Exercise: All lines from the one containing "m = Matrix.Translation((s" through the end of the data below must be reproduced exactly, and no others.
[Given information]
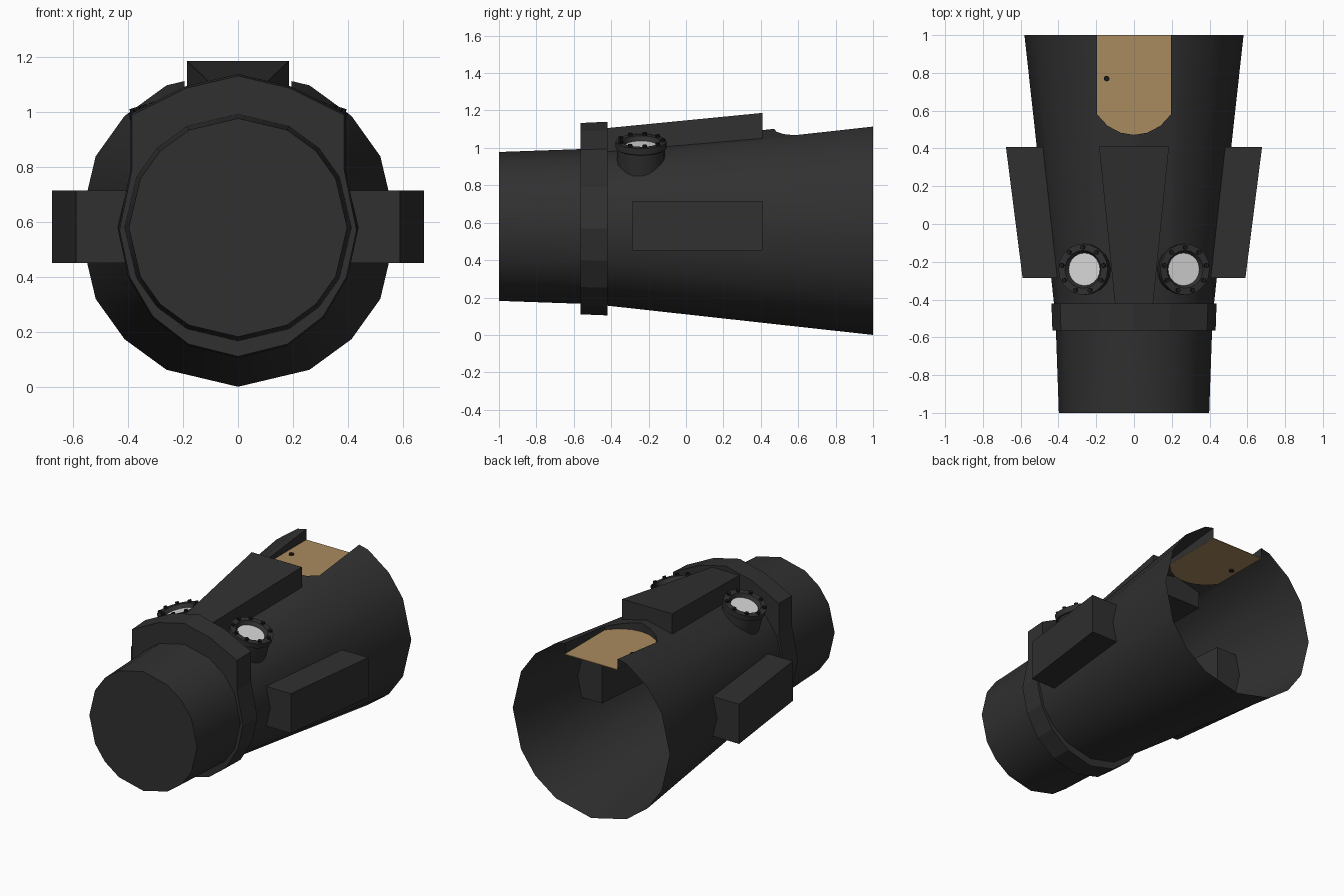
import bpy, bmesh, math
from mathutils import Vector, Matrix

if "Cube" in bpy.data.objects:
    bpy.data.objects.remove(bpy.data.objects["Cube"])

CZ = 0.58  # height of the tube axis


def material(name, rgb):
    m = bpy.data.materials.new(name)
    m.diffuse_color = (*rgb, 1)
    m.use_nodes = True
    m.node_tree.nodes["Principled BSDF"].inputs["Base Color"].default_value = m.diffuse_color
    return m


BLACK = material("matte_black", (0.03, 0.03, 0.03))
BOLT = material("bolt_black", (0.012, 0.012, 0.012))
TAN = material("tan_panel", (0.40, 0.26, 0.115))
GLASS = material("pale_glass", (0.68, 0.68, 0.68))


def finish(bm, name, mat, smooth=False, matrix=None):
    mesh = bpy.data.meshes.new(name)
    bmesh.ops.recalc_face_normals(bm, faces=bm.faces)
    if matrix:
        bm.transform(matrix)
    bm.to_mesh(mesh)
    bm.free()
    ob = bpy.data.objects.new(name, mesh)
    bpy.context.collection.objects.link(ob)
    mesh.materials.append(mat)
    if smooth:
        bpy.ops.object.select_all(action='DESELECT')
        bpy.context.view_layer.objects.active = ob
        ob.select_set(True)
        bpy.ops.object.shade_smooth_by_angle(angle=math.radians(30))
    return ob


def loft(loops, start=True, end=True):
    """Skin a row of closed loops, with optional end caps."""
    bm = bmesh.new()
    rows = [[bm.verts.new(p) for p in loop] for loop in loops]
    n = len(rows[0])
    for a, b in zip(rows, rows[1:]):
        for i in range(n):
            j = (i + 1) % n
            bm.faces.new((a[i], a[j], b[j], b[i]))
    if start:
        bm.faces.new(rows[0][::-1])
    if end:
        bm.faces.new(rows[-1])
    return bm


def circle(r, z, n=20):
    return [(r * math.cos(2 * math.pi * i / n), r * math.sin(2 * math.pi * i / n), z) for i in range(n)]


# uneven 16-sided section of the tube
HALF = [0, 26.7, 45.5, 63.4, 90, 116.6, 134.5, 153.3, 180]
ANGLES = HALF + [360 - a for a in HALF[-2:0:-1]]


def section(r, y):
    return [(r * math.sin(math.radians(a)), y, CZ + r * math.cos(math.radians(a))) for a in ANGLES]


# tapered tube, closed at the front and open at the back
bm = loft([section(0.398, -1), section(0.416, -0.49), section(0.58, 1)], True, False)

# round-ended slot in the top rear: slice along its outline, then remove the inside
SLOT = [(-0.195, 0.58), (-0.14, 0.52), (-0.07, 0.483), (0, 0.472),
        (0.07, 0.483), (0.14, 0.52), (0.195, 0.58)]
outline = [(-0.195, 1)] + SLOT + [(0.195, 1)]
cuts = []
for (x0, y0), (x1, y1) in zip(outline, outline[1:]):
    nrm = Vector((y0 - y1, x1 - x0, 0)).normalized()  # points into the slot
    cuts.append((Vector((x0, y0, 0)), nrm))


def top_faces():
    return [f for f in bm.faces if f.calc_center_median().z > 0.9
            and f.normal.z > 0.9 and f.calc_center_median().y > -0.4]


bm.normal_update()
for f in bm.faces:  # make sure normals face outward before filtering
    c = f.calc_center_median()
    if f.normal.dot(Vector((c.x, 0, c.z - CZ))) < -1e-4:
        f.normal_flip()
for co, nrm in cuts:
    fs = top_faces()
    geom = fs + list({e for f in fs for e in f.edges}) + list({v for f in fs for v in f.verts})
    bmesh.ops.bisect_plane(bm, geom=geom, plane_co=co, plane_no=nrm, dist=1e-5)
    bm.normal_update()
hole = []
for f in top_faces():
    c = f.calc_center_median()
    if all((Vector((c.x, c.y, 0)) - co).dot(nrm) > 0 for co, nrm in cuts):
        hole.append(f)
bmesh.ops.delete(bm, geom=hole, context='FACES')

# slot walls dropping to the panel
FLOOR = 1.043
rim = [e for e in bm.edges if e.is_boundary and min(v.co.y for v in e.verts) < 0.999]
ext = bmesh.ops.extrude_edge_only(bm, edges=rim)
for g in ext["geom"]:
    if isinstance(g, bmesh.types.BMVert):
        g.co.z = FLOOR - 0.003
finish(bm, "tapered_tube", BLACK, True)

# recessed tan panel with its small knob
finish(loft([[(x, y, z) for x, y in outline] for z in (FLOOR - 0.005, FLOOR)]), "slot_panel", TAN)
finish(loft([circle(0.015, FLOOR - 0.015, 12), circle(0.015, FLOOR + 0.01, 12)]),
       "panel_knob", BOLT, True, Matrix.Translation((-0.145, 0.77, 0)))

# collar around the tube, with flat upper shoulders
COLLAR = [(0, 1.133), (0.19, 1.088), (0.387, 0.99), (0.387, 0.79), (0.432, 0.57),
          (0.395, 0.40), (0.31, 0.256), (0.18, 0.155), (0, 0.11)]
ring = COLLAR + [(-x, z) for x, z in COLLAR[-2:0:-1]]


def collar_loop(k, y):
    return [(x * k, y, CZ + (z - CZ) * k) for x, z in ring]


finish(loft([section(0.412, -0.565), collar_loop(1, -0.565),
             collar_loop(1.012, -0.42), section(0.422, -0.42)], False, False), "collar", BLACK)


# blocks lofted between a front and a back rectangle
def block(name, front, back):
    loops = [[(x0, y, z0), (x1, y, z0), (x1, y, z1), (x0, y, z1)]
             for x0, x1, y, z0, z1 in (front, back)]
    finish(loft(loops), name, BLACK)


block("top_block", (-0.1, 0.1, -0.43, 0.87, 1.105), (-0.185, 0.185, 0.41, 0.94, 1.187))

for s, side in ((1, "right"), (-1, "left")):
    # side block
    block(side + "_side_block", (s * 0.27, s * 0.59, -0.285, 0.45, 0.715),
          (s * 0.334, s * 0.678, 0.408, 0.45, 0.715))
    # outward-tilted porthole: neck, flange and recessed lip
    m = Matrix.Translation((s * 0.27, -0.24, 1.035)) @ Matrix.Rotation(s * math.radians(17), 4, 'Y')
    prof = [(0.128, -0.19), (0.128, -0.04), (0.136, -0.035), (0.136, 0), (0.1, 0), (0.083, -0.03)]
    finish(loft([circle(r, z) for r, z in prof], True, False), side + "_porthole", BLACK, True, m)
    finish(loft([circle(0.087, -0.03), circle(0.087, -0.024)]), side + "_porthole_glass", GLASS, False, m)
    # ring of bolts
    for i in range(9):
        a = 2 * math.pi * (i + 0.25) / 9
        bolt_m = m @ Matrix.Translation((0.117 * math.cos(a), 0.117 * math.sin(a), 0))
        finish(loft([circle(0.012, -0.005, 8), circle(0.012, 0.014, 8)]),
               f"{side}_bolt_{i + 1}", BOLT, False, bolt_m)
[/Given information]
Response to this exercise:
    m = Matrix.Translation((s * 0.27, -0.24, 1.035)) @ Matrix.Rotation(s * math.radians(17), 4, 'Y')
    prof = [(0.128, -0.19), (0.128, -0.04), (0.136, -0.035), (0.136, 0), (0.1, 0), (0.083, -0.03)]
    finish(loft([circle(r, z) for r, z in prof], True, False), side + "_porthole", BLACK, True, m)
    finish(loft([circle(0.087, -0.03), circle(0.087, -0.024)]), side + "_porthole_glass", GLASS, False, m)
    # ring of bolts
    for i in range(9):
        a = 2 * math.pi * (i + 0.25) / 9
        bolt_m = m @ Matrix.Translation((0.117 * math.cos(a), 0.117 * math.sin(a), 0))
        finish(loft([circle(0.012, -0.005, 8), circle(0.012, 0.014, 8)]),
               f"{side}_bolt_{i + 1}", BOLT, False, bolt_m)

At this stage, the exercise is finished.